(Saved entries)
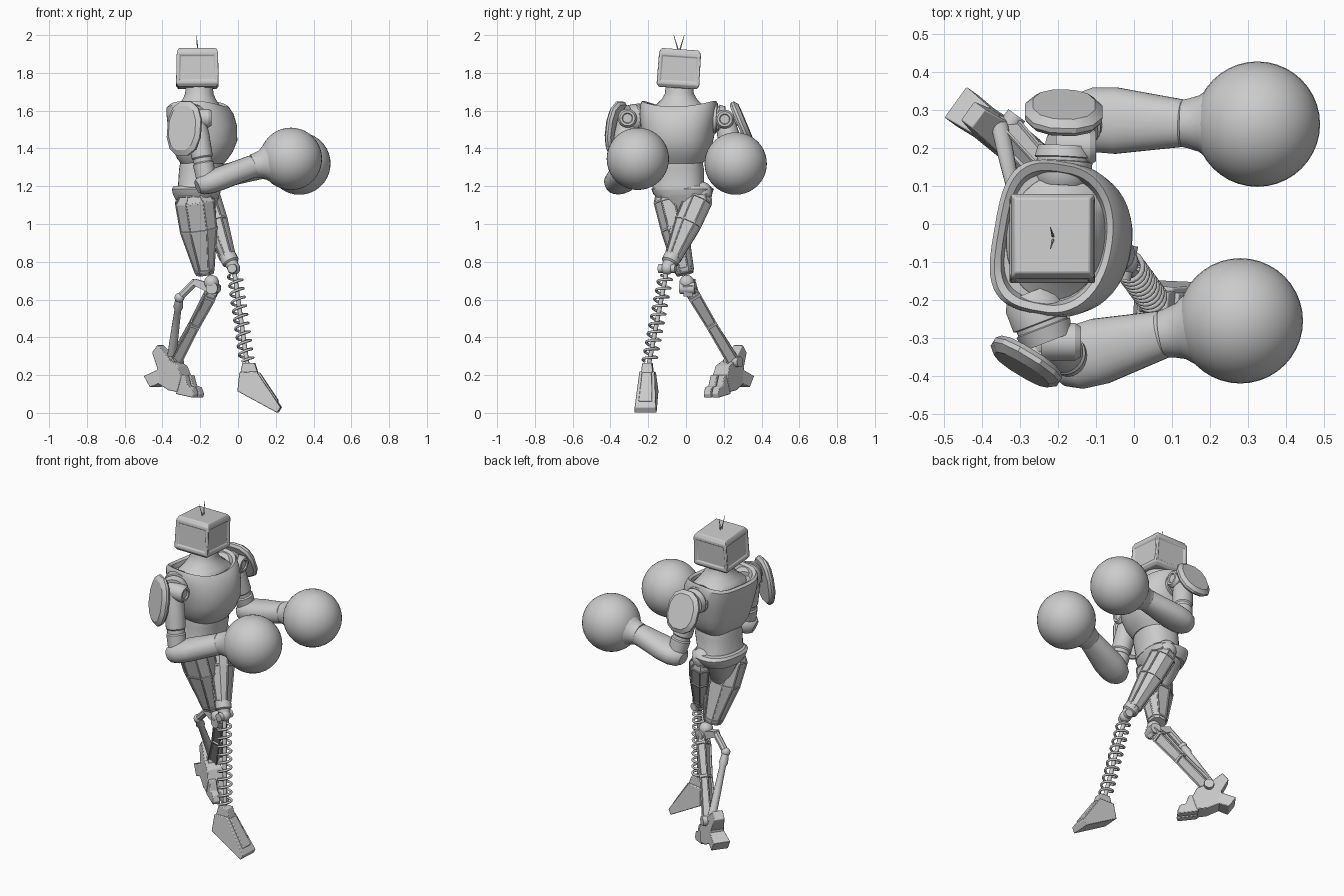
import bpy, bmesh, math
from mathutils import Vector, Matrix

cube = bpy.data.objects.get("Cube")
if cube:
    bpy.data.objects.remove(cube)

grey = bpy.data.materials.new("plain grey")
grey.use_nodes = True
TONE = (0.6, 0.6, 0.6, 1)
grey.diffuse_color = TONE
grey.node_tree.nodes["Principled BSDF"].inputs["Base Color"].default_value = TONE


def finish(name, bm, bevel=0):
    bmesh.ops.recalc_face_normals(bm, faces=bm.faces)
    mesh = bpy.data.meshes.new(name)
    bm.to_mesh(mesh)
    bm.free()
    ob = bpy.data.objects.new(name, mesh)
    bpy.context.collection.objects.link(ob)
    mesh.materials.append(grey)
    if bevel:
        mod = ob.modifiers.new("soft edges", "BEVEL")
        mod.width, mod.segments = bevel, 2
    bpy.ops.object.select_all(action="DESELECT")
    ob.select_set(True)
    bpy.context.view_layer.objects.active = ob
    bpy.ops.object.shade_smooth_by_angle(angle=math.radians(32))
    return ob


def tube(name, p0, p1, prof, n=24, up=(0, 0, 1), power=1, back=None, inset=0, depth=0, bevel=0):
    """Loft rings (t, half width, half height, shift along up, side lift) from p0 to p1."""
    p0, p1 = Vector(p0), Vector(p1)
    w = (p1 - p0).normalized()
    up = Vector(up)
    b = up - w * up.dot(w)
    if b.length < 0.01:
        b = w.orthogonal()
    b.normalize()
    a = b.cross(w)
    bm = bmesh.new()
    rings = []
    k = math.sqrt(2) if n == 4 else 1
    for row in prof:
        t, ra, rb, shift, lift = (tuple(row) + (row[1],) * (len(row) == 2) + (0, 0, 0))[:5]
        ring = []
        for i in range(n):
            g = math.tau * (i + 0.5) / n
            c, s = math.cos(g), math.sin(g)
            e = back if back and s < 0 else power
            cc = math.copysign(abs(c) ** e, c) * k
            ss = math.copysign(abs(s) ** e, s) * k
            ring.append(bm.verts.new(p0.lerp(p1, t) + a * cc * ra + b * (ss * rb + shift) + w * lift * c * c))
        rings.append(ring)
    sides = []
    for lo, hi in zip(rings, rings[1:]):
        for i in range(n):
            j = (i + 1) % n
            sides.append(bm.faces.new((lo[i], lo[j], hi[j], hi[i])))
    bm.faces.new(rings[0][::-1])
    bm.faces.new(rings[-1])
    if inset:
        bmesh.ops.recalc_face_normals(bm, faces=bm.faces)
        broad = [f for f in sides if min(e.calc_length() for e in f.edges) > inset * 2.5]
        # flat border, then a steep step down to the panel
        bmesh.ops.inset_individual(bm, faces=broad, thickness=inset)
        bmesh.ops.inset_individual(bm, faces=broad, thickness=depth * .4, depth=-depth)
    return finish(name, bm, bevel)


def rod(name, p0, p1, r, n=16, **kw):
    return tube(name, p0, p1, [(0, r), (1, r)], n, **kw)


def ball(name, centre, r, seg=20):
    bm = bmesh.new()
    bmesh.ops.create_uvsphere(bm, u_segments=seg, v_segments=seg // 2, radius=r,
                              matrix=Matrix.Translation(centre))
    return finish(name, bm)


def prism(name, origin, heading, outline, bevel=0.004):
    """Side outline of (distance, height, half width) standing along a heading."""
    o, h = Vector(origin), Vector(heading).normalized()
    side = Vector((-h.y, h.x, 0))
    bm = bmesh.new()
    L, R = [[bm.verts.new(o + h * d + side * s * wd + Vector((0, 0, z))) for d, z, wd in outline]
            for s in (1, -1)]
    bm.faces.new(L)
    bm.faces.new(R[::-1])
    for i in range(len(L)):
        j = (i + 1) % len(L)
        bm.faces.new((L[i], R[i], R[j], L[j]))
    return finish(name, bm, bevel)


# Torso, turned slightly, flat-backed, with a raised collar
FWD = (0.985, -0.17, 0)
base, unit = (-0.2, -0.04, 0), (-0.2, -0.04, 1)
tube("chest_shell", base, unit, [
    (1.32, .125, .11, .015), (1.345, .145, .13, .015), (1.38, .165, .15, .02), (1.44, .182, .17, .025),
    (1.52, .196, .178, .015), (1.58, .205, .172, .003), (1.61, .203, .162, -.008, .025),
    (1.622, .195, .15, -.008, .03), (1.614, .176, .134, -.008, .028), (1.59, .165, .126, -.008, .01)],
    48, FWD, .9, .6)
tube("neck", (-.205, -.035, 0), (-.205, -.035, 1), [
    (1.56, .175, .135), (1.6, .166, .13), (1.63, .125, .108), (1.66, .094, .088),
    (1.69, .077, .075), (1.74, .072, .072)], 32, FWD)
tube("abdomen", base, unit, [
    (1.18, .135, .11, -.005), (1.2, .138, .113, -.005), (1.21, .133, .11, -.005),
    (1.29, .136, .115, .005), (1.35, .125, .11, .01)], 32, FWD, .85)
tube("belt", (-.22, -.018, 0), (-.22, -.018, 1), [
    (1.13, .13, .11), (1.16, .155, .122), (1.185, .165, .127), (1.2, .145, .118)], 24, FWD, .8)
tube("pelvis", (-.21, -.015, .99), (-.215, -.02, 1.15), [
    (0, .025, .04), (.4, .07, .08), (1, .145, .118)], 12, FWD)

# Boxy head with sunken panels and two feelers
tube("head", (-.215, -.044, 1.72), (-.215, -.03, 1.925), [
    (0, .1, .1), (.08, .113, .113), (.9, .111, .109), (1, .098, .098)],
    4, (1, 0, 0), inset=.024, depth=.008, bevel=.005)
for s in (-1, 1):
    tube("feeler", (-.213, -.037 + s * .004, 1.92), (-.22, -.037 + s * .028, 2.0),
         [(0, .004), (1, .0012)], 6)


# Arms: barrel shoulder, pad, upper arm, forearm and round glove
def arm(side, root, joint, elbow, wrist, glove, pad, normal, pad_size):
    root, joint, elbow, wrist, glove, pad, normal = map(
        Vector, (root, joint, elbow, wrist, glove, pad, normal))
    tube(side + "_shoulder_barrel", root, joint, [
        (0, .065), (.2, .078), (.6, .078), (.62, .07), (.7, .07), (.72, .076), (1, .068)])
    tube(side + "_shoulder_joint", joint - Vector((.02, 0, 0)), joint + Vector((.085, 0, 0)), [
        (0, .05), (.85, .05), (1, .04), (1, .028), (.93, .024)])
    tube(side + "_upper_arm", joint, elbow, [
        (0, .05), (.25, .058), (.6, .056), (.62, .05), (.68, .05), (.7, .056), (1, .05)])
    ball(side + "_elbow", elbow, .054)
    tube(side + "_forearm", elbow, wrist, [
        (-.2, .04, .035), (-.12, .066, .05), (.05, .085, .06), (.3, .088, .062),
        (.7, .073, .06), (.97, .063, .06), (1, .056, .054)], power=.9)
    tube(side + "_glove_cuff", wrist, glove, [
        (-.05, .062), (.05, .066), (.2, .075), (.4, .105), (.6, .13)], 32)
    ball(side + "_glove", glove, .165, 40)
    normal.normalize()
    wd, ht = pad_size
    tube(side + "_shoulder_pad", pad - normal * .022, pad + normal * .022, [
        (0, wd * .9, ht * .9), (.3, wd, ht), (.6, wd, ht), (1, wd * .8, ht * .82)], 12, power=.85)
    rod(side + "_pad_mount", joint, pad, .02)


arm("right", (-.275, -.18, 1.56), (-.225, -.31, 1.56), (-.165, -.355, 1.215), (.085, -.288, 1.308),
    (.28, -.255, 1.345), (-.285, -.365, 1.505), (-.5, -.82, .13), (.105, .148))
arm("left", (-.19, .1, 1.56), (-.185, .205, 1.555), (-.125, .275, 1.245), (.135, .265, 1.3),
    (.325, .263, 1.32), (-.185, .295, 1.535), (.03, .9, .38), (.105, .125))


# Panelled thighs
def thigh(side, hip, knee, top, end):
    tube(side + "_thigh", hip, knee, [
        (0, top[0] * .75, top[1] * .75), (.1, top[0], top[1]), (.45, top[0] * .95, top[1] * .95),
        (.95, *end), (1, end[0] * .85, end[1] * .85)], 8, (1, 0, 0), .85, inset=.007, depth=.005)
    ball(side + "_hip_ball", hip, .06)


thigh("left", (-.17, .08, 1.165), (-.05, -.075, .81), (.082, .07), (.05, .046))
thigh("right", (-.235, -.105, 1.165), (-.175, -.005, .735), (.082, .112), (.056, .058))

# Spring shin on the left leg
knee, ankle = Vector((-.022, -.1, .765)), Vector((.05, -.198, .25))
tube("left_knee_block", (-.055, -.07, .83), knee, [(0, .046), (.5, .046), (.6, .036), (1, .03)], 12)
ball("left_knee", knee, .034)
rod("left_knee_pin", knee - Vector((.01, .045, 0)), knee + Vector((.01, .045, 0)), .024)
rod("left_spring_core", knee, ankle, .012)
axis = (ankle - knee).normalized()
e1 = axis.orthogonal().normalized()
e2 = axis.cross(e1)
curve = bpy.data.curves.new("left_spring", "CURVE")
curve.dimensions = "3D"
curve.bevel_depth = .007
curve.bevel_resolution = 2
line = curve.splines.new("POLY")
TURNS, STEPS = 10, 18
line.points.add(TURNS * STEPS)
for i, pt in enumerate(line.points):
    f = i / (TURNS * STEPS)
    g = math.tau * i / STEPS
    pos = knee.lerp(ankle, .07 + .89 * f) + (e1 * math.cos(g) + e2 * math.sin(g)) * .036
    pt.co = (*pos, 1)
spring = bpy.data.objects.new("left_spring", curve)
bpy.context.collection.objects.link(spring)
curve.materials.append(grey)

# Left foot, toe on the floor
prism("left_foot", (0, -.2, 0), (1, -.07, 0), [
    (0, .115, .055), (.01, .215, .042), (.1, .22, .04), (.23, .03, .056), (.212, 0, .06)])
prism("left_ankle", (0, -.2, 0), (1, -.07, 0), [
    (.012, .2, .032), (.025, .265, .026), (.09, .265, .026), (.11, .2, .032)])
prism("left_foot_ridge", (0, -.2, 0), (1, -.07, 0), [
    (.09, .2, .026), (.115, .215, .026), (.215, .065, .036), (.2, .05, .036)])

# Strut shin on the right leg
bend, heel = Vector((-.14, .005, .69)), Vector((-.335, .25, .27))
ball("right_knee", bend, .04)
rod("right_knee_pin", bend + Vector((.0, -.035, -.03)), bend + Vector((.02, .045, -.03)), .032)
tube("right_shin", (-.125, .015, .665), heel, [
    (0, .025, .022), (.12, .034, .03), (.5, .03, .026), (1, .032, .03)], 4, (1, 0, 0),
    inset=.01, depth=.008)
crank = (-.31, .055, .61)
tube("right_crank_front", (-.105, .01, .645), (-.235, .03, .695), [(0, .025, .03), (1, .02, .016)], 4)
rod("right_crank_back", (-.225, .03, .695), crank, .02, 8)
ball("right_crank_joint", crank, .026)
tube("right_rear_rod", crank, (-.355, .265, .27), [
    (0, .018), (.15, .026), (.2, .018), (.6, .022), (1, .024)], 12)

# Right foot, heel lifted: sole, split toes, heel and ankle guard
start, way = (-.455, .31, 0), (.81, -.585, 0)
prism("right_foot", start, way, [
    (.06, .16, .045), (.06, .24, .04), (.14, .28, .04), (.2, .25, .045),
    (.225, .19, .05), (.2, .11, .052), (.14, .12, .05)])
for s in (-1, 1):
    prism("right_toe", Vector(start) + Vector((.585, .81, 0)) * s * .026, way, [
        (.19, .1, .023), (.215, .2, .02), (.245, .2, .02), (.262, .145, .022),
        (.295, .135, .02), (.308, .1, .02), (.3, .08, .022)])
prism("right_heel", start, way, [
    (.02, .135, .05), (-.02, .195, .05), (.08, .235, .04), (.09, .16, .045)])
prism("right_ankle_guard", start, way, [
    (.02, .32, .03), (.055, .36, .03), (.15, .27, .042), (.12, .2, .045), (.06, .24, .04)])
for s in (-1, 1):
    hub = heel + Vector((.585, .81, 0)) * s * .045
    rod("right_ankle_hub", heel, hub, .028)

▶ [REQUIRED ACTION] Above are records; say how many of their lines contain the word "sides", giving only the number.

▶ [ANSWER SECTION] 3